Do you sometimes — or often — feel like you're invisible to others? I felt this way for many years, wondering why others didn't seem to see me or hear me. Then I discovered I was invisible to myself, and that others were treating me the way I was treating myself.
If you are doing any or all of the following, you're making yourself invisible to others.
1. Ignoring yourself.
Do you often ignore your feelings? That's not a good idea, because our feelings are a source of inner guidance, letting us know whether we are taking loving care of ourselves or abandoning ourselves.
When I was ignoring my feelings, I was essentially telling myself that they were not important. When my feelings were not important to me, then they certainly weren't important to others.
When you feel anxious, depressed, hurt, angry, lonely or heartbroken, what do you do? Do you stay up in your head, trying not to feel your feelings? Do you judge yourself for your feelings? Do you turn to food, alcohol, drugs, cigarettes or medications to numb them? Do you turn to activities to avoid your feelings, such as TV, work, shopping or sex? I did many of these self-abandoning behaviors, so it was no wonder that I didn't feel seen, heard or important to others.
While avoiding my feelings with addictions seemed to work for the moment, the long-term result was that I felt alone and abandoned inside. As a result of abandoning myself, I became invisible to myself, which inevitably resulted in being invisible to others.
2. Not advocating for yourself
With my children, I was like a mother lioness, always speaking up for them when I felt they were being treated unjustly by others — including teachers. But I rarely spoke up for myself. I told myself that I could take it and that I didn't want to rock the boat and start a conflict.
Not advocating for myself meant that others didn't need to treat me with caring and respect.
Do you silently endure others’ judgmental, discounting or disrespectful behavior toward you? We train others how to treat us, and by silently allowing yourself to be treated badly, you train others not to treat you with care and respect.
3. Accepting one-way relationships
I used to listen to others talk about themselves for hours, hoping they would ask me about myself — which rarely happened. Of course others loved to be with me because of how well I listened to them, but because I was ignoring myself, they also ignored me.
If you accept one-way relationships, then again, you're training people to ignore you.

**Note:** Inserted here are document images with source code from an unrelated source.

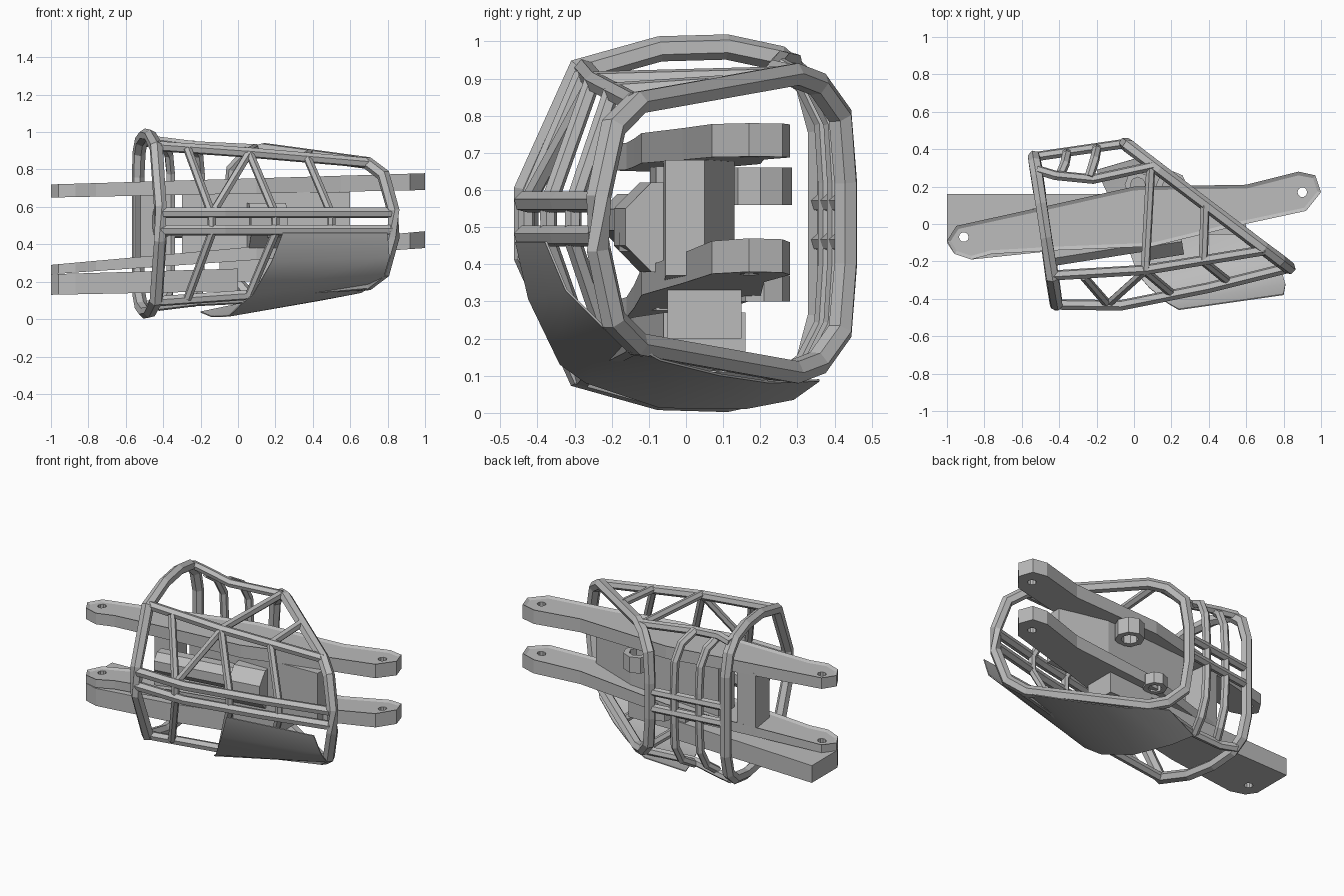
import bpy, bmesh, math
from mathutils import Vector, Matrix

cube = bpy.data.objects.get("Cube")
if cube:
    bpy.data.objects.remove(cube)

grey = bpy.data.materials.new("plain grey")
grey.use_nodes = True
grey.diffuse_color = (0.5, 0.5, 0.5, 1)
grey.node_tree.nodes["Principled BSDF"].inputs["Base Color"].default_value = (0.5, 0.5, 0.5, 1)
MID = 0.51  # cage mirror height


def finish(name, bm):
    bmesh.ops.recalc_face_normals(bm, faces=bm.faces)
    mesh = bpy.data.meshes.new(name)
    bm.to_mesh(mesh)
    bm.free()
    mesh.materials.append(grey)
    ob = bpy.data.objects.new(name, mesh)
    bpy.context.collection.objects.link(ob)
    return ob


def tube(name, points, radius=0.025, closed=False):
    """Sweep a six-sided section along a mitred path."""
    pts = [Vector(p) for p in points]
    n = len(pts)
    bm = bmesh.new()
    rings = []
    for i, p in enumerate(pts):
        before = pts[i - 1] if i or closed else None
        after = pts[(i + 1) % n] if i < n - 1 or closed else None
        d1 = (p - before).normalized() if before else (after - p).normalized()
        d2 = (after - p).normalized() if after else d1
        t = (d1 + d2).normalized()
        if not rings:
            u = t.orthogonal().normalized()
        else:
            u = (u - t * u.dot(t)).normalized()
        v = t.cross(u)
        r = radius / max(d1.dot(t), 0.8)
        rings.append([bm.verts.new(p + r * (math.cos(a) * u + math.sin(a) * v))
                      for a in (k * math.tau / 6 for k in range(6))])
    last = n if closed else n - 1
    for i in range(last):
        a, b = rings[i], rings[(i + 1) % n]
        shift = 0
        if i == n - 1:  # line up the seam of a closed ring
            shift = min(range(6), key=lambda s: (a[0].co - b[s].co).length)
        for k in range(6):
            bm.faces.new((a[k], a[(k + 1) % 6], b[(k + 1 + shift) % 6], b[(k + shift) % 6]))
    if not closed:
        bm.faces.new(rings[0])
        bm.faces.new(rings[-1])
    return finish(name, bm)


def flip(points):
    return [(x, y, 2 * MID - z) for x, y, z in points]


def both(name, points, radius=0.025):
    tube("upper_" + name, points, radius)
    tube("lower_" + name, flip(points), radius)


def slab(name, outline, bottom, top, pocket=False):
    """Extrude a plan outline; bottom and top are (height at x=0, slope)."""
    bm = bmesh.new()
    lo = [bm.verts.new((x, y, bottom[0] + bottom[1] * x)) for x, y in outline]
    hi = [bm.verts.new((x, y, top[0] + top[1] * x)) for x, y in outline]
    bm.faces.new(lo)
    cap = bm.faces.new(hi)
    n = len(lo)
    for i in range(n):
        j = (i + 1) % n
        bm.faces.new((lo[i], lo[j], hi[j], hi[i]))
    bmesh.ops.recalc_face_normals(bm, faces=bm.faces)
    if pocket:
        bmesh.ops.inset_region(bm, faces=[cap], thickness=0.02)
        bmesh.ops.translate(bm, verts=cap.verts, vec=(0, 0, -0.01))
    return finish(name, bm)


def cylinder(name, centre, radius, depth, sides=8, lying=False):
    bm = bmesh.new()
    bmesh.ops.create_cone(bm, cap_ends=True, segments=sides, radius1=radius, radius2=radius, depth=depth)
    bmesh.ops.rotate(bm, verts=bm.verts, matrix=Matrix.Rotation(math.pi / sides, 3, "Z"))
    ob = finish(name, bm)
    ob.location = centre
    if lying:
        ob.rotation_euler = (0, math.pi / 2, math.radians(9))
    return ob


def socket(name, centre, radius, inner, depth, sides=8):
    """Short open tube standing upright."""
    bm = bmesh.new()
    loops = []
    for r, h in ((radius, -depth / 2), (radius, depth / 2), (inner, depth / 2), (inner, -depth / 2)):
        loops.append([bm.verts.new((r * math.cos(k * math.tau / sides), r * math.sin(k * math.tau / sides), h))
                      for k in range(sides)])
    for a, b in zip(loops, loops[1:] + loops[:1]):
        for k in range(sides):
            j = (k + 1) % sides
            bm.faces.new((a[k], a[j], b[j], b[k]))
    finish(name, bm).location = centre


def box(name, centre, size, turn=0):
    bm = bmesh.new()
    bmesh.ops.create_cube(bm, size=1)
    bmesh.ops.scale(bm, verts=bm.verts, vec=size)
    ob = finish(name, bm)
    ob.location = centre
    ob.rotation_euler.z = math.radians(turn)


# Left and right cage hoops, each mirrored about the middle height
half_a = [(-0.43, 0.60), (-0.285, 0.92), (-0.07, 0.98), (0.11, 0.985), (0.25, 0.955), (0.325, 0.89), (0.36, 0.76)]
hoop_a = [(-0.48 - 0.15 * y, y, z) for y, z in half_a]
tube("side_hoop", hoop_a + flip(hoop_a)[::-1], 0.034, True)

half_b = [(-0.235, 0.58), (-0.195, 0.77), (-0.13, 0.835), (0.29, 0.91), (0.355, 0.885), (0.415, 0.8), (0.43, 0.62)]
hoop_b = [(0.52 - 1.32 * y, y, z) for y, z in half_b]
tube("slanted_hoop", hoop_b + flip(hoop_b)[::-1], 0.034, True)

# Paired belt rails, front and back
for label, z in (("upper", 0.568), ("lower", 0.476)):
    tube(label + "_front_belt", [(-0.42, -0.43, z), (-0.07, -0.435, z), (0.4, -0.34, z), (0.82, -0.235, z)], 0.029)
for label, z in (("upper", 0.565), ("lower", 0.46)):
    tube(label + "_back_belt", [(-0.53, 0.36, z), (-0.05, 0.43, z)], 0.026)

# Long rails joining the hoops
both("front_rail", [(-0.435, -0.275, 0.925), (0.06, -0.245, 0.89), (0.7, -0.14, 0.835)], 0.028)
both("back_rail", [(-0.52, 0.29, 0.945), (-0.42, 0.26, 0.95), (-0.22, 0.24, 0.925), (0.1, 0.31, 0.91)], 0.026)

# Cross bars over the cage
both("long_cross_bar", [(0.09, 0.31, 0.91), (0.06, -0.25, 0.895)])
both("short_cross_bar", [(0.38, 0.1, 0.885), (0.37, -0.2, 0.865)])

# Front struts between rails and belt
for i, (x_top, z_top, x_low) in enumerate([(-0.27, 0.91, -0.14), (0.06, 0.89, 0.2), (0.37, 0.865, 0.5)]):
    y_top = -0.28 + max(0, x_top + 0.1) * 0.17
    y_low = -0.43 + max(0, x_low + 0.07) * 0.222
    both("front_strut_%d" % i, [(x_top, y_top, z_top), (x_low, y_low, 0.56), (x_low, y_low, MID)], 0.023)
tube("front_brace", [(0.06, -0.25, 0.89), (-0.14, -0.43, 0.56)], 0.023)

# Back ribs
for i, (x, y) in enumerate([(-0.36, 0.38), (-0.2, 0.405)]):
    rib = [(x - 0.04, 0.25, 0.935), (x - 0.01, y - 0.06, 0.88), (x, y - 0.01, 0.78), (x, y, 0.62)]
    tube("back_rib_%d" % i, rib + flip(rib)[::-1])

# Curved guard sheet lofted between two edges
near = [(0.8, -0.38, 0.46), (0.81, -0.325, 0.33), (0.78, -0.22, 0.225), (0.66, -0.07, 0.14),
        (0.45, 0.09, 0.1), (0.25, 0.225, 0.08), (0.04, 0.36, 0.085)]
far = [(0.24, -0.46, 0.46), (0.18, -0.425, 0.306), (0.08, -0.34, 0.13), (0.02, -0.27, 0.08),
       (-0.05, -0.07, 0.013), (-0.14, 0.16, 0.01), (-0.2, 0.29, 0.035)]
bm = bmesh.new()
rows = [(bm.verts.new(a), bm.verts.new(b)) for a, b in zip(near, far)]
for (a, b), (c, d) in zip(rows, rows[1:]):
    bm.faces.new((a, b, d, c))
guard = finish("guard_sheet", bm)
for poly in guard.data.polygons:
    poly.use_smooth = True
guard.modifiers.new("thickness", "SOLIDIFY").thickness = 0.006
guard.modifiers.new("sharp_rim", "EDGE_SPLIT").split_angle = math.radians(50)

# Upper and lower arms with pinned ends
arm = [(-1, -0.09), (-0.96, -0.16), (-0.87, -0.19), (-0.76, -0.16), (-0.4, -0.14), (0.1, -0.12), (0.55, -0.01),
       (0.92, 0.07), (1, 0.17), (0.97, 0.26), (0.88, 0.28), (0.6, 0.21), (0, 0.2), (-0.45, 0.1), (-0.95, -0.01)]
block = [(-1, -0.1), (-0.96, -0.16), (-0.87, -0.19), (-0.4, -0.14), (0, -0.06), (0, 0.16), (-1, 0.16)]
pinned = [slab("upper_arm", arm, (0.67, 0.02), (0.75, 0.03), True),
          slab("lower_arm", arm, (0.31, 0.07), (0.38, 0.09), True),
          slab("lower_block", block, (0.15, 0.02), (0.27, 0.03))]
for label, x, y in (("left", 0.9, 0.17), ("right", -0.91, -0.07)):
    pin = cylinder(label + "_pin_cutter", (x, y, 0.5), 0.026, 2, 10)
    pin.hide_render = True
    pin.hide_set(True)
    for ob in pinned:
        cut = ob.modifiers.new(label + "_pin_hole", "BOOLEAN")
        cut.object = pin
        cut.solver = "EXACT"

# Core between the arms
web = [(-0.3, -0.06), (0.25, -0.06), (0.6, -0.055), (0.6, 0.05), (0.3, 0.13), (-0.3, 0.1)]
slab("core_web", web, (0.34, 0.05), (0.675, 0.01))
box("end_block", (-0.475, 0.0, 0.475), (0.12, 0.18, 0.4), 8)
box("core_foot", (0.1, 0.05, 0.28), (0.4, 0.2, 0.16))

# Motor barrel at the front
cylinder("barrel", (-0.15, -0.11, 0.52), 0.075, 0.6, lying=True)
cylinder("barrel_head", (0.15, -0.06, 0.5), 0.13, 0.2, lying=True)
box("barrel_lug", (0.2, -0.14, 0.46), (0.1, 0.05, 0.05), 20)

# Open sockets at the back
socket("upper_socket", (0.2, 0.2, 0.61), 0.085, 0.05, 0.1)
socket("lower_socket", (0.02, 0.21, 0.335), 0.07, 0.04, 0.07)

I was brought up to be a caretaker — to take care of others' feelings while ignoring my own. I tried constantly to please others in the hopes that they would care about me. But, of course, this never happened, because they were treating me the way I was treating myself.
Are you focused on being nice to others rather than loving to yourself? Do you believe that if you give yourself up — putting yourself aside for others — they will see you as a good person and care about you? Has this worked out well for you?
There's nothing wrong with being a nice person, of course — except when your niceness has an agenda attached. If you're trying to gain others' approval by being nice, then your niceness is a form of control, and will likely backfire. Most people don't like to be controlled and they can easily pick up the energy of a controlling agenda. The result might be that they withdraw and ignore you — the exact opposite of what you want.
When I stopped treating myself as if I were invisible, others' stopped treating me that way. When I learned to love myself, others become far more loving with me.
If you sometimes feel invisible to others, I encourage you to learn to love yourself and see what happens with others!